Instructions to follow ▸ Find the line containing "mesh = bpy.data.meshes.new(name)" in the entries below. Restate it and each line after it, word for word, up to and including the line containing "r * math.cos(math.tau".

++++ Record extracts ++++

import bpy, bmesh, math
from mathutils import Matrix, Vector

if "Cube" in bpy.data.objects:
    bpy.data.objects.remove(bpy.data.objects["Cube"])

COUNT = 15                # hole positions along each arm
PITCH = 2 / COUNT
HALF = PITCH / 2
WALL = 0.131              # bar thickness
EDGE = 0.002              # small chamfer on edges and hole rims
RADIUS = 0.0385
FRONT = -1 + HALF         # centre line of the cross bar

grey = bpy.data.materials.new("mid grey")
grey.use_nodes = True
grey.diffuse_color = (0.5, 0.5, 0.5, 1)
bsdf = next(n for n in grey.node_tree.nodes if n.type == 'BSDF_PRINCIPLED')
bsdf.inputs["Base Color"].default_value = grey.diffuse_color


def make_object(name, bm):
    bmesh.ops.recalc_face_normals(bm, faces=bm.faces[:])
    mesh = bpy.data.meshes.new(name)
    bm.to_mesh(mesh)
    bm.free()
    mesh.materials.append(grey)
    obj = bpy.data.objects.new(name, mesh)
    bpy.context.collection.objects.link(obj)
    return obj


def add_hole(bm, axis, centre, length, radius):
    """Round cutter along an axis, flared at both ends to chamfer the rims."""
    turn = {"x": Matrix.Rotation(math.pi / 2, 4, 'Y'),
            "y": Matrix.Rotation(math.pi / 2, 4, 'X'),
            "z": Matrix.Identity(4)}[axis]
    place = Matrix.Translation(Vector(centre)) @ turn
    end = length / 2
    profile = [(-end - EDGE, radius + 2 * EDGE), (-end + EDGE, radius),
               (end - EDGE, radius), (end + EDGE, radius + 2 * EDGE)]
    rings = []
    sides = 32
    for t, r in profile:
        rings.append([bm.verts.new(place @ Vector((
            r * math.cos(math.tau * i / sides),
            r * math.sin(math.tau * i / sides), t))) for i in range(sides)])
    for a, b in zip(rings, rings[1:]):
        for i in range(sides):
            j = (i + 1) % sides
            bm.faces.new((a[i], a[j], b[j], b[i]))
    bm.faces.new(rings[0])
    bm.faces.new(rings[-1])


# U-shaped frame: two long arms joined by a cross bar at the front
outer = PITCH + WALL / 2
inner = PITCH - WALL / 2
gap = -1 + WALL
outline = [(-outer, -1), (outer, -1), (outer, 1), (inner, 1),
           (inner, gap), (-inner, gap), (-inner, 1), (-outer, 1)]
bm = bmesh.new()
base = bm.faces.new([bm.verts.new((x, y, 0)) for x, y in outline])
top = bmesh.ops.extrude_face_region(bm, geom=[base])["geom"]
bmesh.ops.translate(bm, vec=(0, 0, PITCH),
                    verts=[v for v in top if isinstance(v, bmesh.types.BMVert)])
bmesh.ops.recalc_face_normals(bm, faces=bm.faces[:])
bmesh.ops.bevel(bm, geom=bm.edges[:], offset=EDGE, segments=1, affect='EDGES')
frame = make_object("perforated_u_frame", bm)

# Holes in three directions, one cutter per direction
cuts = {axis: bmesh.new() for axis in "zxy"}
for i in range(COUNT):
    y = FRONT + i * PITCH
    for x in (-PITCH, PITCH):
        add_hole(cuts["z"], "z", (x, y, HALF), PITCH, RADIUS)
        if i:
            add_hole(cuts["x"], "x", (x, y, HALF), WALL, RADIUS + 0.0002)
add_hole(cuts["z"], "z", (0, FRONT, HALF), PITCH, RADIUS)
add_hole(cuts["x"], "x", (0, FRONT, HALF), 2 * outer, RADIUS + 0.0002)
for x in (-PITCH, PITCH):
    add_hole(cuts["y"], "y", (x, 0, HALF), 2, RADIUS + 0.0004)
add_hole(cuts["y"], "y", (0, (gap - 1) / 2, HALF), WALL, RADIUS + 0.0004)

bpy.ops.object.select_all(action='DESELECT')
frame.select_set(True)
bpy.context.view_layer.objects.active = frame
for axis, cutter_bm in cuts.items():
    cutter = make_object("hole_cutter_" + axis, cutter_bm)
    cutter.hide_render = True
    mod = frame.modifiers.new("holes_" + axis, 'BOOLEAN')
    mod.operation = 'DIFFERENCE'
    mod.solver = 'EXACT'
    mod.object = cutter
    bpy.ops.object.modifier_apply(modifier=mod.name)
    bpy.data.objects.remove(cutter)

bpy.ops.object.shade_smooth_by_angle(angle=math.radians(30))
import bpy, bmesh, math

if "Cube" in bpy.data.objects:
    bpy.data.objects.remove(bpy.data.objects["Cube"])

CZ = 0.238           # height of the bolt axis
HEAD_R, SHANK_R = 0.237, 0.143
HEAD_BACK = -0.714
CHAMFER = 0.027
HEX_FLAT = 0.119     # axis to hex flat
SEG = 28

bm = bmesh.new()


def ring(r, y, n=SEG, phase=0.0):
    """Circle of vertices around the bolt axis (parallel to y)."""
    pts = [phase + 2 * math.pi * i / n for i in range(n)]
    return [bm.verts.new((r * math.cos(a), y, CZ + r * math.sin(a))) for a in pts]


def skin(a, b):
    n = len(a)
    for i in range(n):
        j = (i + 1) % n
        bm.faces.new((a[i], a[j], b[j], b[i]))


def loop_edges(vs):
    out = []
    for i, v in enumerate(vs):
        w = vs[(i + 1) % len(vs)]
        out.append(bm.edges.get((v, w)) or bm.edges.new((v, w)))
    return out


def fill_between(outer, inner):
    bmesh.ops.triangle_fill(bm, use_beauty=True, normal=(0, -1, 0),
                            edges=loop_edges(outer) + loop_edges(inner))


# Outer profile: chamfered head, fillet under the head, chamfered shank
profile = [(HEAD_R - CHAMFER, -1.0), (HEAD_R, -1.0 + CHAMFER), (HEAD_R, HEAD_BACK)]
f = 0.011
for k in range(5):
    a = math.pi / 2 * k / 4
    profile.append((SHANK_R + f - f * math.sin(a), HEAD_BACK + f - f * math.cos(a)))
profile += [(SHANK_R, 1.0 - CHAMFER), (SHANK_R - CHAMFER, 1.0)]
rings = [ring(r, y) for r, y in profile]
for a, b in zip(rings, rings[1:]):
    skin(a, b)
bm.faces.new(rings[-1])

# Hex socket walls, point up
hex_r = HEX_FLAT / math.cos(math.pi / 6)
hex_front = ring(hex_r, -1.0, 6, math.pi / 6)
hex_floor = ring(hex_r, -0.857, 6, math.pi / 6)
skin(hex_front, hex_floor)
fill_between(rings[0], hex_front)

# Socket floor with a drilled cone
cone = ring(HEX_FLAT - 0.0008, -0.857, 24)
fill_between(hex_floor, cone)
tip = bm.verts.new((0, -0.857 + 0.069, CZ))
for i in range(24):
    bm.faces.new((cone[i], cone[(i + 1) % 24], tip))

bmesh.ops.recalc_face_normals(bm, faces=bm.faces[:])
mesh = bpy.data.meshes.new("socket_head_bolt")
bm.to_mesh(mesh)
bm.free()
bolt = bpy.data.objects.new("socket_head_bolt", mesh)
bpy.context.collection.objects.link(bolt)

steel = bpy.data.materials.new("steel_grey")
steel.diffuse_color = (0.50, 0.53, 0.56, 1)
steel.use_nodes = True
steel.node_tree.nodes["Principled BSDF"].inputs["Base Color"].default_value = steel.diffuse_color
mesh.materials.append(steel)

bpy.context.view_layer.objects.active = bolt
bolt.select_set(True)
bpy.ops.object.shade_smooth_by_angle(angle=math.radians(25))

++++

Exercise solution ▸
    mesh = bpy.data.meshes.new(name)
    bm.to_mesh(mesh)
    bm.free()
    mesh.materials.append(grey)
    obj = bpy.data.objects.new(name, mesh)
    bpy.context.collection.objects.link(obj)
    return obj


def add_hole(bm, axis, centre, length, radius):
    """Round cutter along an axis, flared at both ends to chamfer the rims."""
    turn = {"x": Matrix.Rotation(math.pi / 2, 4, 'Y'),
            "y": Matrix.Rotation(math.pi / 2, 4, 'X'),
            "z": Matrix.Identity(4)}[axis]
    place = Matrix.Translation(Vector(centre)) @ turn
    end = length / 2
    profile = [(-end - EDGE, radius + 2 * EDGE), (-end + EDGE, radius),
               (end - EDGE, radius), (end + EDGE, radius + 2 * EDGE)]
    rings = []
    sides = 32
    for t, r in profile:
        rings.append([bm.verts.new(place @ Vector((
            r * math.cos(math.tau * i / sides),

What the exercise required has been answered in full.